Stored items from a collection:
= = = = = = =
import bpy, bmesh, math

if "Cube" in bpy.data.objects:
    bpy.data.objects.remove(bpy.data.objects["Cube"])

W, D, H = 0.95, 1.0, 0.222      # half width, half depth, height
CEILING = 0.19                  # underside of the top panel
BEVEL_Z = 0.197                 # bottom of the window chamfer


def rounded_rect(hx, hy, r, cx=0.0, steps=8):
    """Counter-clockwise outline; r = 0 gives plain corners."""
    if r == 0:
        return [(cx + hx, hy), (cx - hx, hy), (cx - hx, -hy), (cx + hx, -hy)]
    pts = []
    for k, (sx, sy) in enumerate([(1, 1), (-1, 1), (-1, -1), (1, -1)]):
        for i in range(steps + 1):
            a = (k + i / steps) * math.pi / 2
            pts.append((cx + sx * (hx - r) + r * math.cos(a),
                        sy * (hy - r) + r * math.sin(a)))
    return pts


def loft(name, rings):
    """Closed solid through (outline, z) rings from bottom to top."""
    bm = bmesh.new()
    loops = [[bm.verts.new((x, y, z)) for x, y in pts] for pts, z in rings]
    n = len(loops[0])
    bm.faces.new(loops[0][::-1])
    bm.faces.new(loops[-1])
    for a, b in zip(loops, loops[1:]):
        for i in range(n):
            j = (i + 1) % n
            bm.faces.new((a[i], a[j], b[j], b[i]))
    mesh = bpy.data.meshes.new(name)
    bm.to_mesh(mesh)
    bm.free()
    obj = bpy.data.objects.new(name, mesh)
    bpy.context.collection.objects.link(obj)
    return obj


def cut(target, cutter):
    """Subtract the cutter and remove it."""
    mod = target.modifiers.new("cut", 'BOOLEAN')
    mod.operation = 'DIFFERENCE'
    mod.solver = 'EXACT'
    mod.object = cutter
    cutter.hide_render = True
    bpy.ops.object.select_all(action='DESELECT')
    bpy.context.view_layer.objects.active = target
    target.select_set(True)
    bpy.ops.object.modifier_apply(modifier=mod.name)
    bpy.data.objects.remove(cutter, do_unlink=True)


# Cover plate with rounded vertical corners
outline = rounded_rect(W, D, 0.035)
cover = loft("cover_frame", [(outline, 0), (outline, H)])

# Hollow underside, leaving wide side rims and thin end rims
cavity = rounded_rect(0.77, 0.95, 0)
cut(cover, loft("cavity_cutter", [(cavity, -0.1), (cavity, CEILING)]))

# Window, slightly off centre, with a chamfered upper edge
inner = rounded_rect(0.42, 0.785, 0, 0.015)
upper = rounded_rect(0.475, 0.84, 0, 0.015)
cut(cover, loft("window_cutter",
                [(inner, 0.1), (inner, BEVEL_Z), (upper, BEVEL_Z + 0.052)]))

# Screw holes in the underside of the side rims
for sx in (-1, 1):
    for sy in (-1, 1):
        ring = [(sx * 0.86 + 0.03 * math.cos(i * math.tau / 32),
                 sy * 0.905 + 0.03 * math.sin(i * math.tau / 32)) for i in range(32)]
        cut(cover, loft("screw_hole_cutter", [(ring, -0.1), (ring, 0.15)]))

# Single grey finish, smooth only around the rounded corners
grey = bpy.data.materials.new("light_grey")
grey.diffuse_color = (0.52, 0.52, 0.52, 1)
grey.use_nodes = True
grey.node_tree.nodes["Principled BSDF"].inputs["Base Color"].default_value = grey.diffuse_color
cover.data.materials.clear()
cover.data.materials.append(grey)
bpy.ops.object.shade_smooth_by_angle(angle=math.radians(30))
= = = = = = =
*WORK ITEM:* What is needed is an exact copy of the lines from the one containing "# Hollow underside, leaving" through the final line of the data, both included, and nothing more.

*TASK OUTPUT:*
# Hollow underside, leaving wide side rims and thin end rims
cavity = rounded_rect(0.77, 0.95, 0)
cut(cover, loft("cavity_cutter", [(cavity, -0.1), (cavity, CEILING)]))

# Window, slightly off centre, with a chamfered upper edge
inner = rounded_rect(0.42, 0.785, 0, 0.015)
upper = rounded_rect(0.475, 0.84, 0, 0.015)
cut(cover, loft("window_cutter",
                [(inner, 0.1), (inner, BEVEL_Z), (upper, BEVEL_Z + 0.052)]))

# Screw holes in the underside of the side rims
for sx in (-1, 1):
    for sy in (-1, 1):
        ring = [(sx * 0.86 + 0.03 * math.cos(i * math.tau / 32),
                 sy * 0.905 + 0.03 * math.sin(i * math.tau / 32)) for i in range(32)]
        cut(cover, loft("screw_hole_cutter", [(ring, -0.1), (ring, 0.15)]))

# Single grey finish, smooth only around the rounded corners
grey = bpy.data.materials.new("light_grey")
grey.diffuse_color = (0.52, 0.52, 0.52, 1)
grey.use_nodes = True
grey.node_tree.nodes["Principled BSDF"].inputs["Base Color"].default_value = grey.diffuse_color
cover.data.materials.clear()
cover.data.materials.append(grey)
bpy.ops.object.shade_smooth_by_angle(angle=math.radians(30))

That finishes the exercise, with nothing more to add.